Both groov EPIC and groov RIO (the whole family) are ModbusTCP slaves out of the box.
They listen on port 502 and send the requested data back out that port.
This is very powerful if you are needing I/O or scratchpad data out of any of the groov devices to a ModbusTCP server on your local network.
TIP. If you need a PAC Control variable sent via Modbus, just write the variable to a scratchpad location and use the groov Manager Modbus calculator to get the device ID and register address. This is much faster and less CPU intense than running the PAC Control Modbus toolkit.
BUT. What if you need to run some other software as your ModbusTCP client. What then?
You cant have two applications listening to port 502, are you out of options?
Not at all. The key is to turn off the groov software from using that port…
If you go into the I/O services → Configuration menu in groov Manage, you can see a very important setting:
Turning off the groov hardware from listening on port 502 is the first step.
The second step is to know that port 502 is a hard ‘wired’ redirect to port 8502 on the localhost.
That’s why when you go to the Security → Firewall menu in groov Manage you see the ModbusTCP rule is showing port 8502, not 502. (For more details and tips on the firewall, check out this forum post here.)
If you turn off the I/O Modbus/TCP slave, nothing is listening on port 8502… so now you can use the PAC Control Modbus toolkit or the Codesys Modbus library, or the Node-RED Modbus nodes and configure them to use port 8502, any traffic on port 502 will come in and hit those listening services.
So to sum up.
There is a hard wired port re-direct from port 502 to port 8502.
- Turn off the groov Manage Modbus slave from listening on port 8502

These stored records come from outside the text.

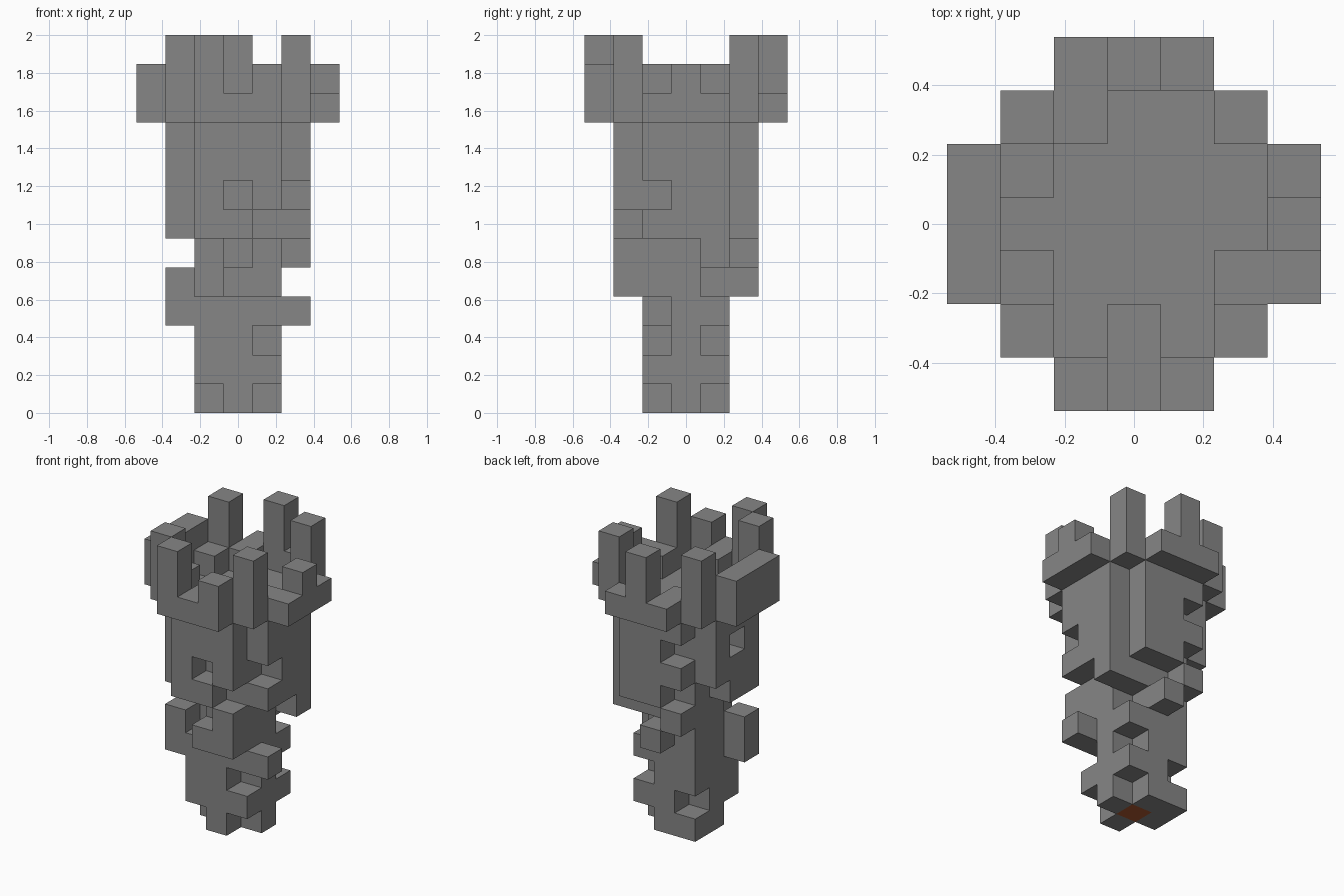
import bpy
import bmesh
from mathutils import Vector

cube = bpy.data.objects.get("Cube")
if cube:
    bpy.data.objects.remove(cube, do_unlink=True)

U = 2 / 13  # edge of one stone block


def material(name, rgb):
    m = bpy.data.materials.new(name)
    m.use_nodes = True
    m.diffuse_color = (*rgb, 1)
    bsdf = m.node_tree.nodes["Principled BSDF"]
    bsdf.inputs["Base Color"].default_value = (*rgb, 1)
    bsdf.inputs["Roughness"].default_value = 0.9
    return m


stone = material("grey stone", (0.24, 0.24, 0.24))
rust = material("rust brown", (0.42, 0.10, 0.03))


def box(xs, ys, zs):
    """Block cells in inclusive ranges."""
    return {(x, y, z)
            for x in range(xs[0], xs[1] + 1)
            for y in range(ys[0], ys[1] + 1)
            for z in range(zs[0], zs[1] + 1)}


def column(x, y, low, high):
    return box((x, x), (y, y), (low, high))


def plus(reach, zs):
    """Cross-shaped plan: a square with its four corners missing."""
    return box((-reach, reach), (-1, 1), zs) | box((-1, 1), (-reach, reach), zs)


# Core block, seen only from underneath
core = {(0, 0, 0)}

# Narrow shaft with chipped corners
shaft = box((-1, 1), (-1, 1), (0, 5)) - core
shaft -= {(-1, -1, 0), (1, -1, 0), (1, 1, 0), (-1, 1, 1),
          (1, -1, 2), (1, 1, 2), (1, 1, 4), (-1, -1, 4), (-1, -1, 5)}

# Stones jutting out of the shaft
jutting_stones = column(-2, -1, 3, 4) | column(1, -2, 4, 5)
jutting_stones |= {(2, -1, 3), (0, -2, 4), (0, 2, 4), (2, 1, 5), (-1, 2, 5)}

# Wide upper drum with missing stones
drum = plus(2, (6, 9))
drum -= {(1, -2, 6), (0, -2, 7), (2, -1, 7), (-1, 2, 6), (-1, 2, 8),
         (-2, 0, 8), (-2, 1, 6)}

# Parapet ring around the top floor
ring = plus(3, (10, 10)) - plus(2, (10, 10))
parapet = ring | box((-3, -3), (-1, 1), (11, 11))
parapet |= {(3, 0, 11), (1, -3, 11)}
parapet |= column(0, 3, 11, 12) | column(-1, -3, 11, 12)

# Four tall corner posts
corner_posts = set()
for sx in (-2, 2):
    for sy in (-2, 2):
        corner_posts |= column(sx, sy, 10, 12)

# Loose stones standing on the floor
floor_stones = {(-1, 2, 10), (-2, 1, 10), (-2, -1, 10), (2, -1, 10), (0, -2, 10)}

parts = {
    "base_core": (core, rust),
    "shaft": (shaft, stone),
    "jutting_stones": (jutting_stones, stone),
    "drum": (drum, stone),
    "parapet": (parapet, stone),
    "corner_posts": (corner_posts, stone),
    "floor_stones": (floor_stones, stone),
}
solid = set().union(*(cells for cells, _ in parts.values()))


def build(name, cells, mat):
    """Outer skin of the cells, with flat areas merged."""
    bm = bmesh.new()
    for cell in sorted(cells):
        c = Vector(cell) + Vector((0, 0, 0.5))
        for axis in range(3):
            for sign in (-1, 1):
                n = Vector((0, 0, 0))
                n[axis] = sign
                if tuple(int(a + b) for a, b in zip(cell, n)) in solid:
                    continue
                s = Vector((0, 0, 0))
                s[(axis + 1) % 3] = 0.5
                t = n.cross(s)
                ring_points = (-s - t, s - t, s + t, t - s)
                bm.faces.new([bm.verts.new((c + n / 2 + p) * U) for p in ring_points])
    bmesh.ops.remove_doubles(bm, verts=bm.verts, dist=0.001)
    bmesh.ops.dissolve_limit(bm, angle_limit=0.02, verts=bm.verts, edges=bm.edges)
    mesh = bpy.data.meshes.new(name)
    bm.to_mesh(mesh)
    bm.free()
    mesh.materials.append(mat)
    obj = bpy.data.objects.new(name, mesh)
    bpy.context.collection.objects.link(obj)


for part, (cells, mat) in parts.items():
    build(part, cells, mat)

- Turn on your Modbus server software to use port 8502.
Of course, if you are not using any Modbus, turn off the firewall on port 8502 and port 502 will be dead.